is going places with people who make you look at things a little differently. Obviously.
Last night I took a friend who lives in the Old City, is fluent in Arabic and has been working on her PoliSci dissertation on the Intifada to the Boogie with me. We joke about how it’s her project this year to get to West Jerusalem more often.
We were a little early, and there was some sort of cheezy hippie improv-dance thing happening before the actual bootyshaking got going. It was a real trip. I’m watching it and my brain goes straight to critiquing the way they’re doing energy work (there was some real potential for disaster, I gotta say) and my friend looks over at me and says,
“I just can’t stop thinking about the fact that all these people served in the army. They all stood at checkpoints. They all went rifling through some old woman’s purse or kept people from getting to work.”
And, even though a lot of the people there probably leaned left politically, she’s probably correct.
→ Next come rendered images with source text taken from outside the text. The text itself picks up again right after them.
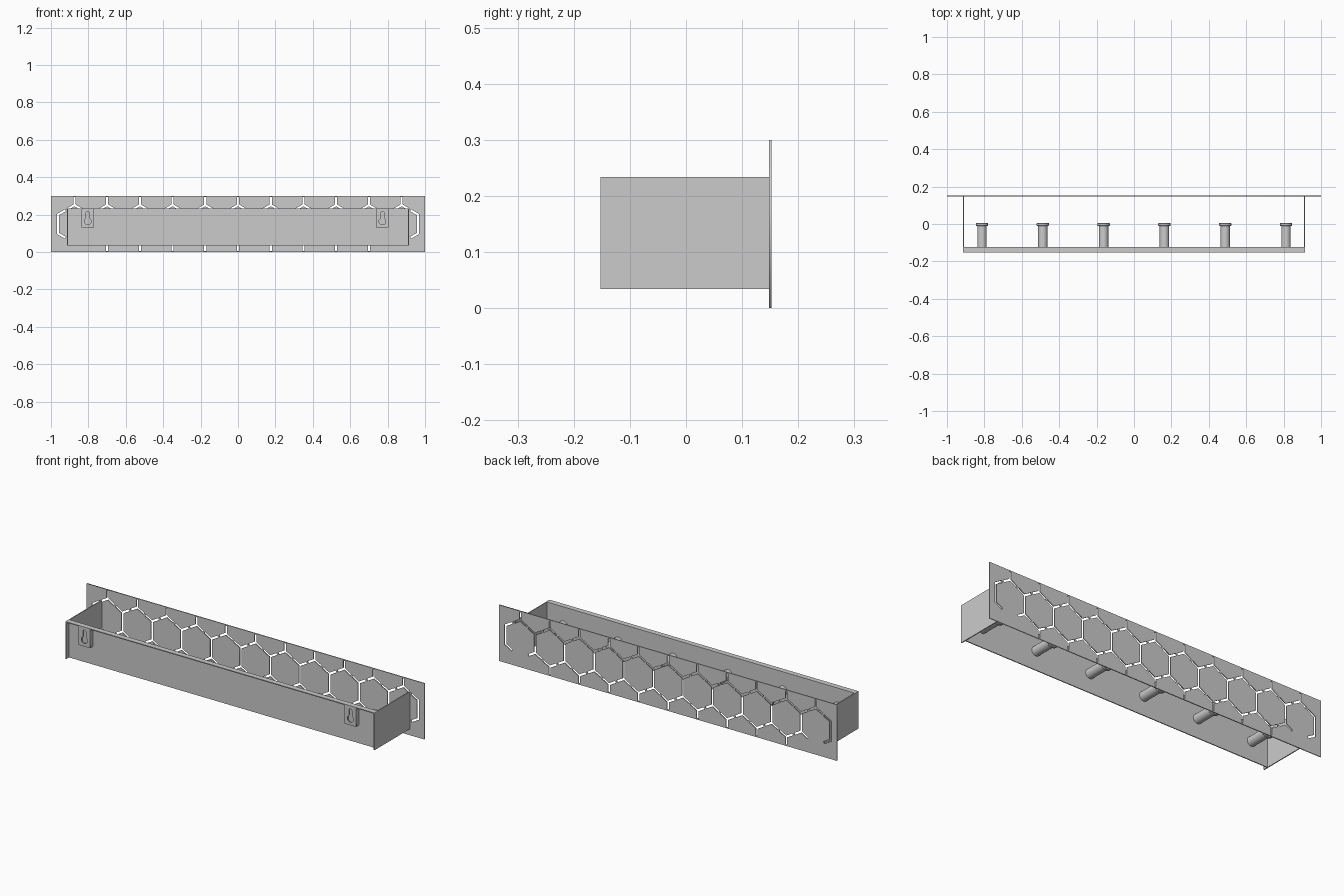
import bpy, bmesh
from math import sin, cos, pi, radians, asin

if "Cube" in bpy.data.objects:
    bpy.data.objects.remove(bpy.data.objects["Cube"])

T = 0.005            # sheet thickness
H = 0.0055           # half width of the cut slots
PITCH = 0.175        # honeycomb spacing
SIDE = PITCH / 3 ** 0.5
ZC = 0.15            # honeycomb row height


def sheet(name, y, loops):
    """Flat upright sheet at depth y; first loop is the outline, the rest are holes (x, z)."""
    cu = bpy.data.curves.new(name, 'CURVE')
    cu.dimensions = '2D'
    cu.fill_mode = 'BOTH'
    cu.extrude = T / 2
    for pts in loops:
        sp = cu.splines.new('POLY')
        sp.points.add(len(pts) - 1)
        for p, (x, z) in zip(sp.points, pts):
            p.co = (x, z, 0, 1)
        sp.use_cyclic_u = True
    ob = bpy.data.objects.new(name, cu)
    bpy.context.collection.objects.link(ob)
    ob.rotation_euler = (pi / 2, 0, 0)
    ob.location = (0, y, 0)
    bpy.ops.object.select_all(action='DESELECT')
    ob.select_set(True)
    bpy.context.view_layer.objects.active = ob
    bpy.ops.object.convert(target='MESH')
    return ob


def rect(x0, x1, z0, z1):
    return [(x0, z0), (x1, z0), (x1, z1), (x0, z1)]


def box(name, x0, x1, y0, y1, z0, z1):
    bm = bmesh.new()
    bmesh.ops.create_cube(bm, size=1)
    for v in bm.verts:
        v.co = ((x0 + x1) / 2 + v.co.x * (x1 - x0),
                (y0 + y1) / 2 + v.co.y * (y1 - y0),
                (z0 + z1) / 2 + v.co.z * (z1 - z0))
    me = bpy.data.meshes.new(name)
    bm.to_mesh(me)
    bm.free()
    ob = bpy.data.objects.new(name, me)
    bpy.context.collection.objects.link(ob)
    return ob


def branch(x, z, arms):
    """Outline of slot arms (degrees, length), counter-clockwise, meeting at one point."""
    pts = []
    for i, (a, length) in enumerate(arms):
        r = radians(a)
        dx, dz = cos(r), sin(r)
        pts += [(x + dx * length + dz * H, z + dz * length - dx * H),
                (x + dx * length - dz * H, z + dz * length + dx * H)]
        half = radians(((arms[(i + 1) % len(arms)][0] - a) % 360) / 2)
        d = H / sin(half)
        pts.append((x + d * cos(r + half), z + d * sin(r + half)))
    return pts


def flip(pts):
    return [(x, 2 * ZC - z) for x, z in reversed(pts)]


# Front panel with honeycomb slots; slanted edges keep a small bridge in the middle
arm = SIDE / 2 - 0.005
slots = []
for k in range(-5, 6):
    y_slot = branch(k * PITCH, ZC + SIDE, [(90, 0.043), (210, arm), (330, arm)])
    slots.append(y_slot)
    if abs(k) < 5:
        slots.append(flip(y_slot))
for k in range(-6, 6):
    arms = [(-90, SIDE / 2)]
    if k < 5:
        arms.append((30, arm))
    if k > -6:
        arms.append((150, arm))
    upper = branch((k + 0.5) * PITCH, ZC + SIDE / 2, arms)[2:]
    slots.append(upper + flip(upper))
sheet("front_panel", 0.15, [rect(-1, 1, 0, 0.3)] + slots)

# Bent sheet frame: back plate, top flange towards the wall, two sides
X, Z0, Z1 = 0.915, 0.034, 0.234
YB, YW = -0.124, -0.1525
box("back_plate", -X + T, X - T, YB - T, YB, Z0, Z1 - T)
box("top_flange", -X + T, X - T, YW, YB, Z1 - T, Z1)
for name, s in (("left", -1), ("right", 1)):
    xa, xb = sorted((s * X, s * (X - T)))
    box(name + "_side", xa, xb, YW, 0.1475, Z0, Z1)


def keyhole(cx):
    R, r, zb, zt = 0.018, 0.009, 0.164, 0.208
    a0 = pi / 2 + asin(r / R)
    big = [(cx + R * cos(t), zb + R * sin(t)) for t in
           [a0 + (2 * pi - 2 * asin(r / R)) * i / 24 for i in range(25)]]
    small = [(cx + r * cos(pi * i / 10), zt + r * sin(pi * i / 10)) for i in range(11)]
    return big + small


# Keyhole hangers standing off the back plate
for name, cx in (("left", -0.803), ("right", 0.772)):
    w, zb, zt = 0.0335, 0.13, Z1 - T
    sheet(name + "_hanger_face", YW + T / 2, [rect(cx - w, cx + w, zb, zt), keyhole(cx)])
    for s in (-1, 1):
        xa, xb = sorted((cx + s * w, cx + s * (w - T)))
        box(name + "_hanger_wall", xa, xb, YW + T, YB - T, zb, zt)
    box(name + "_hanger_base", cx - w + T, cx + w - T, YW + T, YB - T, zb, zb + T)

# Coat pegs: turned profile of (radius, y)
PROFILE = [(0, YB), (0.025, YB), (0.025, -0.01), (0.031, -0.01), (0.033, -0.008),
           (0.033, 0.003), (0.031, 0.005), (0, 0.005)]
N = 40
bm = bmesh.new()
rings = [[bm.verts.new((r * cos(2 * pi * i / N), y, r * sin(2 * pi * i / N)))
          for i in range(N)] for r, y in PROFILE[1:-1]]
for a, b in zip(rings, rings[1:]):
    for i in range(N):
        j = (i + 1) % N
        bm.faces.new((a[i], a[j], b[j], b[i]))
bm.faces.new(rings[0])
bm.faces.new(rings[-1])
bmesh.ops.recalc_face_normals(bm, faces=bm.faces)
peg_mesh = bpy.data.meshes.new("peg")
bm.to_mesh(peg_mesh)
bm.free()
bpy.ops.object.select_all(action='DESELECT')
for i in range(6):
    peg = bpy.data.objects.new("peg", peg_mesh)
    peg.location = ((i - 2.5) * 0.325, 0, 0.134)
    bpy.context.collection.objects.link(peg)
peg.select_set(True)
bpy.context.view_layer.objects.active = peg
bpy.ops.object.shade_smooth_by_angle(angle=radians(35))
The comment made me think just about how much privilege I have, being able to walk around this fast, modern country and live as comfortable a life as I do here. It’s not a comment about what should happen or how it should happen (because really, I’m still pretty sure I don’t have any good answers there) but it is helpful to be reminded that what I’ve got here does not come without a price that someone, somewhere else is paying. That’s not a comfortable feeling, and I think part of why a lot of people on the Left steer towards a sort of naive idealism is because, in order to come to a solution that will really make things better for everyone (and God willing stop this level of violence) requires us giving up at least some of that privilege. I don’t know what that means in terms of the political reality, or what I think that means, but that’s just my gut sense about the, uh, psychodynamics.
You know? All these hippies know how to use a gun.
The good news is that once we finally got dancing, we both had a lot of fun. Music is always a good thing.
Haaretz has a story today about people not being allowed to get to work and how that’s affecting the Palestinian economy and the Israeli olive harvest here. Another story about the IDF and the Palestinian olive harvest (and Rabbis for Human Rights’ campaign to go pick olives to help compensate for the workers who can’t get past checkpoints) can be found from the Jerusalem Post here.